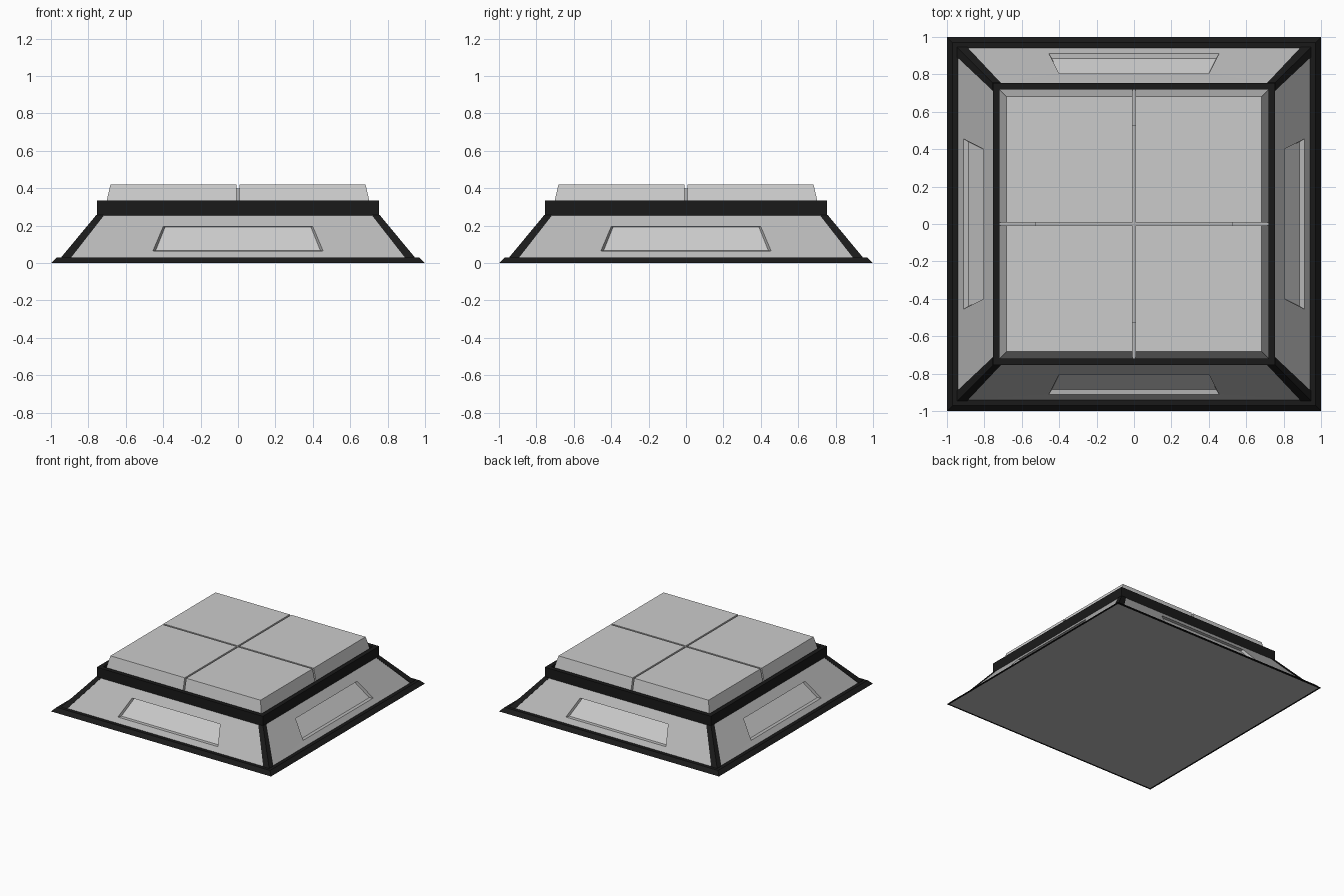
import bpy, math

if "Cube" in bpy.data.objects:
    bpy.data.objects.remove(bpy.data.objects["Cube"])


def material(name, v):
    m = bpy.data.materials.new(name)
    m.diffuse_color = (v, v, v, 1)
    m.use_nodes = True
    m.node_tree.nodes["Principled BSDF"].inputs["Base Color"].default_value = m.diffuse_color
    return m


BLACK = material("black_trim", 0.01)
DARK = material("dark_grey", 0.48)
LIGHT = material("light_grey", 0.8)


def add(name, verts, faces, mats, turns=1, lit_face=None):
    """Make a mesh object, repeated by quarter turns around z."""
    mesh = bpy.data.meshes.new(name)
    mesh.from_pydata(verts, [], faces)
    for m in mats:
        mesh.materials.append(m)
    if lit_face is not None:
        mesh.polygons[lit_face].material_index = 1
    for k in range(turns):
        ob = bpy.data.objects.new(name if turns == 1 else f"{name}_{k + 1}", mesh)
        ob.rotation_euler.z = k * math.pi / 2
        bpy.context.collection.objects.link(ob)


def bridge(a, b, n):
    """Quads joining two loops of n vertices that start at a and b."""
    return [(a + i, a + (i + 1) % n, b + (i + 1) % n, b + i) for i in range(n)]


def square_ring(name, profile, mat):
    """Sweep a closed (half width, z) profile around a square."""
    verts = [(sx * h, sy * h, z) for h, z in profile
             for sx, sy in ((-1, -1), (1, -1), (1, 1), (-1, 1))]
    n = len(profile)
    faces = [f for i in range(n) for f in bridge(4 * i, 4 * ((i + 1) % n), 4)]
    add(name, verts, faces, [mat])


def prism(name, low, z0, high, z1, mat, turns=1):
    """Capped solid between two counter-clockwise outlines."""
    n = len(low)
    verts = [(x, y, z0) for x, y in low] + [(x, y, z1) for x, y in high]
    faces = bridge(0, n, n) + [tuple(range(n))[::-1], tuple(range(n, 2 * n))]
    add(name, verts, faces, [mat], turns)


def rect(x0, x1, y0, y1):
    return [(x0, y0), (x1, y0), (x1, y1), (x0, y1)]


# Bottom frame and floor
square_ring("base_frame", [(0.985, 0), (1, 0), (0.97, 0.03), (0.92, 0.03)], BLACK)
floor = rect(-0.985, 0.985, -0.985, 0.985)
prism("floor_plate", floor, 0, floor, 0.01, DARK)


# Sloped side panels with a recessed light window
def trapezoid(xb, yb, zb, xt, yt, zt):
    return [(-xb, -yb, zb), (xb, -yb, zb), (xt, -yt, zt), (-xt, -yt, zt)]


panel = (trapezoid(0.90, 0.94, 0.03, 0.72, 0.755, 0.255)
         + trapezoid(0.455, 0.911, 0.065, 0.40, 0.804, 0.195)
         + trapezoid(0.44, 0.885, 0.067, 0.39, 0.78, 0.193))
add("side_panel", panel, bridge(0, 4, 4) + bridge(4, 8, 4) + [(8, 9, 10, 11)],
    [DARK, LIGHT], 4, lit_face=8)


# Corner bars with an L section
def corner(c, s, w):
    return [(w, s), (w, c), (c, c), (c, w), (s, w), (s, s)][::-1]


prism("corner_bar", corner(0.946, 0.93, 0.892), 0.03,
      corner(0.757, 0.742, 0.714), 0.258, BLACK, 4)

# Collar and the deck inside it
square_ring("collar", [(0.72, 0.255), (0.755, 0.255), (0.755, 0.335), (0.72, 0.335)], BLACK)
deck = rect(-0.745, 0.745, -0.745, 0.745)
prism("deck", deck, 0.25, deck, 0.258, DARK)

# Four top slabs with sloped outer edges, and strips filling the gaps
G = 0.007
prism("top_slab", rect(G, 0.72, G, 0.72), 0.256, rect(G, 0.682, G, 0.682), 0.42, LIGHT, 4)
strip = rect(0, 0.53, -G, G)
prism("gap_strip", strip, 0.256, strip, 0.40, DARK, 4)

* **BRIEF**
Every word of the data should be reproduced exactly; please omit any pictures.

* **EXERCISE OUTPUT**
import bpy, math

if "Cube" in bpy.data.objects:
    bpy.data.objects.remove(bpy.data.objects["Cube"])


def material(name, v):
    m = bpy.data.materials.new(name)
    m.diffuse_color = (v, v, v, 1)
    m.use_nodes = True
    m.node_tree.nodes["Principled BSDF"].inputs["Base Color"].default_value = m.diffuse_color
    return m


BLACK = material("black_trim", 0.01)
DARK = material("dark_grey", 0.48)
LIGHT = material("light_grey", 0.8)


def add(name, verts, faces, mats, turns=1, lit_face=None):
    """Make a mesh object, repeated by quarter turns around z."""
    mesh = bpy.data.meshes.new(name)
    mesh.from_pydata(verts, [], faces)
    for m in mats:
        mesh.materials.append(m)
    if lit_face is not None:
        mesh.polygons[lit_face].material_index = 1
    for k in range(turns):
        ob = bpy.data.objects.new(name if turns == 1 else f"{name}_{k + 1}", mesh)
        ob.rotation_euler.z = k * math.pi / 2
        bpy.context.collection.objects.link(ob)


def bridge(a, b, n):
    """Quads joining two loops of n vertices that start at a and b."""
    return [(a + i, a + (i + 1) % n, b + (i + 1) % n, b + i) for i in range(n)]


def square_ring(name, profile, mat):
    """Sweep a closed (half width, z) profile around a square."""
    verts = [(sx * h, sy * h, z) for h, z in profile
             for sx, sy in ((-1, -1), (1, -1), (1, 1), (-1, 1))]
    n = len(profile)
    faces = [f for i in range(n) for f in bridge(4 * i, 4 * ((i + 1) % n), 4)]
    add(name, verts, faces, [mat])


def prism(name, low, z0, high, z1, mat, turns=1):
    """Capped solid between two counter-clockwise outlines."""
    n = len(low)
    verts = [(x, y, z0) for x, y in low] + [(x, y, z1) for x, y in high]
    faces = bridge(0, n, n) + [tuple(range(n))[::-1], tuple(range(n, 2 * n))]
    add(name, verts, faces, [mat], turns)


def rect(x0, x1, y0, y1):
    return [(x0, y0), (x1, y0), (x1, y1), (x0, y1)]


# Bottom frame and floor
square_ring("base_frame", [(0.985, 0), (1, 0), (0.97, 0.03), (0.92, 0.03)], BLACK)
floor = rect(-0.985, 0.985, -0.985, 0.985)
prism("floor_plate", floor, 0, floor, 0.01, DARK)


# Sloped side panels with a recessed light window
def trapezoid(xb, yb, zb, xt, yt, zt):
    return [(-xb, -yb, zb), (xb, -yb, zb), (xt, -yt, zt), (-xt, -yt, zt)]


panel = (trapezoid(0.90, 0.94, 0.03, 0.72, 0.755, 0.255)
         + trapezoid(0.455, 0.911, 0.065, 0.40, 0.804, 0.195)
         + trapezoid(0.44, 0.885, 0.067, 0.39, 0.78, 0.193))
add("side_panel", panel, bridge(0, 4, 4) + bridge(4, 8, 4) + [(8, 9, 10, 11)],
    [DARK, LIGHT], 4, lit_face=8)


# Corner bars with an L section
def corner(c, s, w):
    return [(w, s), (w, c), (c, c), (c, w), (s, w), (s, s)][::-1]


prism("corner_bar", corner(0.946, 0.93, 0.892), 0.03,
      corner(0.757, 0.742, 0.714), 0.258, BLACK, 4)

# Collar and the deck inside it
square_ring("collar", [(0.72, 0.255), (0.755, 0.255), (0.755, 0.335), (0.72, 0.335)], BLACK)
deck = rect(-0.745, 0.745, -0.745, 0.745)
prism("deck", deck, 0.25, deck, 0.258, DARK)

# Four top slabs with sloped outer edges, and strips filling the gaps
G = 0.007
prism("top_slab", rect(G, 0.72, G, 0.72), 0.256, rect(G, 0.682, G, 0.682), 0.42, LIGHT, 4)
strip = rect(0, 0.53, -G, G)
prism("gap_strip", strip, 0.256, strip, 0.40, DARK, 4)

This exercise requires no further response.